* EXERCISE OBJECTIVE: Word for word, reproduce the records that follow.

* DATA PROVIDED:

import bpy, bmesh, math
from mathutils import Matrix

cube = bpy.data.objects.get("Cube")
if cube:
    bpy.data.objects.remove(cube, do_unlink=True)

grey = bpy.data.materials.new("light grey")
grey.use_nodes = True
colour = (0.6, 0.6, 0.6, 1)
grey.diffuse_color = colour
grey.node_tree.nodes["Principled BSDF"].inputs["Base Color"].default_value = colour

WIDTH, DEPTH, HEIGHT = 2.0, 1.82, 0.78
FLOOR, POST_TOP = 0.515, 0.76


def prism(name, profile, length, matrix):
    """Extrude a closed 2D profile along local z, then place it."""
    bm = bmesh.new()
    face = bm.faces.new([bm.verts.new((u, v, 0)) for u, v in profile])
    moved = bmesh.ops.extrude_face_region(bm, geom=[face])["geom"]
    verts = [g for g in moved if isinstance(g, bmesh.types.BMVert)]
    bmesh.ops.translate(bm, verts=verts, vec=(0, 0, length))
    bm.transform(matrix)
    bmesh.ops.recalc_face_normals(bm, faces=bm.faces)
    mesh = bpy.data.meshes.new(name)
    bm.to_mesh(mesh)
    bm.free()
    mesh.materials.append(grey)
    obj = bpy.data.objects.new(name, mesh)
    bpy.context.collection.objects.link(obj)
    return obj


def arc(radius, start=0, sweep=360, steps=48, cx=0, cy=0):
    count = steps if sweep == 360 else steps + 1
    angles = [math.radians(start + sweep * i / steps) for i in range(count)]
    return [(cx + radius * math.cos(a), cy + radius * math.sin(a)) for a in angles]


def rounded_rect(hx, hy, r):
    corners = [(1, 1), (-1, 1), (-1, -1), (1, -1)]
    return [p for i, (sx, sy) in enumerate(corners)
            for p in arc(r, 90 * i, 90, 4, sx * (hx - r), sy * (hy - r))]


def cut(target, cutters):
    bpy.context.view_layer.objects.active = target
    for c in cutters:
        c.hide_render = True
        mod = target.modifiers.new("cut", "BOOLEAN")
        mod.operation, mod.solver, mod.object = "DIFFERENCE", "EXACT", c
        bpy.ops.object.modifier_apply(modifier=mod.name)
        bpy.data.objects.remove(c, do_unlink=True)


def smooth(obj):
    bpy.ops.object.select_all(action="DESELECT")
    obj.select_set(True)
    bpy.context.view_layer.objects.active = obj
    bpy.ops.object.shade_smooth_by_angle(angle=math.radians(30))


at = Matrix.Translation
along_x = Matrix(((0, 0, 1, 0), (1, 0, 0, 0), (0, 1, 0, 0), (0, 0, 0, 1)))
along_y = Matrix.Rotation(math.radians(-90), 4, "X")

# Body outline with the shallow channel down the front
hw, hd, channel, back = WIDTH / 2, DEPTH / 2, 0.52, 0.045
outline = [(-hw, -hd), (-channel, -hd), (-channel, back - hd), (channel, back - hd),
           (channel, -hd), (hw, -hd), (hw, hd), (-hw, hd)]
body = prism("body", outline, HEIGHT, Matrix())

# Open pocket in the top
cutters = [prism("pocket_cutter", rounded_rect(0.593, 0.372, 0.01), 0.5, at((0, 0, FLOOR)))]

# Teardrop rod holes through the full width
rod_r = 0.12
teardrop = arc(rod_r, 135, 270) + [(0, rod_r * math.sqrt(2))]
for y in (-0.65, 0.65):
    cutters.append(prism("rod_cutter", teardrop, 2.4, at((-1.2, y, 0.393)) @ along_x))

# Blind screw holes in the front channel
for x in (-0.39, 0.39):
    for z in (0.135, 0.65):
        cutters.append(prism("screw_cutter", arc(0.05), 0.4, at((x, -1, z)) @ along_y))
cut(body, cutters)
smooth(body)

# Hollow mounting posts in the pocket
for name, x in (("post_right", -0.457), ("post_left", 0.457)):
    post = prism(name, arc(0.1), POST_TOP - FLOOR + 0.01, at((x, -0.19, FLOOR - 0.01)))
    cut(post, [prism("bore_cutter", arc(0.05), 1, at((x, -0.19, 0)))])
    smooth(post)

* SOLUTION BELOW:
import bpy, bmesh, math
from mathutils import Matrix

cube = bpy.data.objects.get("Cube")
if cube:
    bpy.data.objects.remove(cube, do_unlink=True)

grey = bpy.data.materials.new("light grey")
grey.use_nodes = True
colour = (0.6, 0.6, 0.6, 1)
grey.diffuse_color = colour
grey.node_tree.nodes["Principled BSDF"].inputs["Base Color"].default_value = colour

WIDTH, DEPTH, HEIGHT = 2.0, 1.82, 0.78
FLOOR, POST_TOP = 0.515, 0.76


def prism(name, profile, length, matrix):
    """Extrude a closed 2D profile along local z, then place it."""
    bm = bmesh.new()
    face = bm.faces.new([bm.verts.new((u, v, 0)) for u, v in profile])
    moved = bmesh.ops.extrude_face_region(bm, geom=[face])["geom"]
    verts = [g for g in moved if isinstance(g, bmesh.types.BMVert)]
    bmesh.ops.translate(bm, verts=verts, vec=(0, 0, length))
    bm.transform(matrix)
    bmesh.ops.recalc_face_normals(bm, faces=bm.faces)
    mesh = bpy.data.meshes.new(name)
    bm.to_mesh(mesh)
    bm.free()
    mesh.materials.append(grey)
    obj = bpy.data.objects.new(name, mesh)
    bpy.context.collection.objects.link(obj)
    return obj


def arc(radius, start=0, sweep=360, steps=48, cx=0, cy=0):
    count = steps if sweep == 360 else steps + 1
    angles = [math.radians(start + sweep * i / steps) for i in range(count)]
    return [(cx + radius * math.cos(a), cy + radius * math.sin(a)) for a in angles]


def rounded_rect(hx, hy, r):
    corners = [(1, 1), (-1, 1), (-1, -1), (1, -1)]
    return [p for i, (sx, sy) in enumerate(corners)
            for p in arc(r, 90 * i, 90, 4, sx * (hx - r), sy * (hy - r))]


def cut(target, cutters):
    bpy.context.view_layer.objects.active = target
    for c in cutters:
        c.hide_render = True
        mod = target.modifiers.new("cut", "BOOLEAN")
        mod.operation, mod.solver, mod.object = "DIFFERENCE", "EXACT", c
        bpy.ops.object.modifier_apply(modifier=mod.name)
        bpy.data.objects.remove(c, do_unlink=True)


def smooth(obj):
    bpy.ops.object.select_all(action="DESELECT")
    obj.select_set(True)
    bpy.context.view_layer.objects.active = obj
    bpy.ops.object.shade_smooth_by_angle(angle=math.radians(30))


at = Matrix.Translation
along_x = Matrix(((0, 0, 1, 0), (1, 0, 0, 0), (0, 1, 0, 0), (0, 0, 0, 1)))
along_y = Matrix.Rotation(math.radians(-90), 4, "X")

# Body outline with the shallow channel down the front
hw, hd, channel, back = WIDTH / 2, DEPTH / 2, 0.52, 0.045
outline = [(-hw, -hd), (-channel, -hd), (-channel, back - hd), (channel, back - hd),
           (channel, -hd), (hw, -hd), (hw, hd), (-hw, hd)]
body = prism("body", outline, HEIGHT, Matrix())

# Open pocket in the top
cutters = [prism("pocket_cutter", rounded_rect(0.593, 0.372, 0.01), 0.5, at((0, 0, FLOOR)))]

# Teardrop rod holes through the full width
rod_r = 0.12
teardrop = arc(rod_r, 135, 270) + [(0, rod_r * math.sqrt(2))]
for y in (-0.65, 0.65):
    cutters.append(prism("rod_cutter", teardrop, 2.4, at((-1.2, y, 0.393)) @ along_x))

# Blind screw holes in the front channel
for x in (-0.39, 0.39):
    for z in (0.135, 0.65):
        cutters.append(prism("screw_cutter", arc(0.05), 0.4, at((x, -1, z)) @ along_y))
cut(body, cutters)
smooth(body)

# Hollow mounting posts in the pocket
for name, x in (("post_right", -0.457), ("post_left", 0.457)):
    post = prism(name, arc(0.1), POST_TOP - FLOOR + 0.01, at((x, -0.19, FLOOR - 0.01)))
    cut(post, [prism("bore_cutter", arc(0.05), 1, at((x, -0.19, 0)))])
    smooth(post)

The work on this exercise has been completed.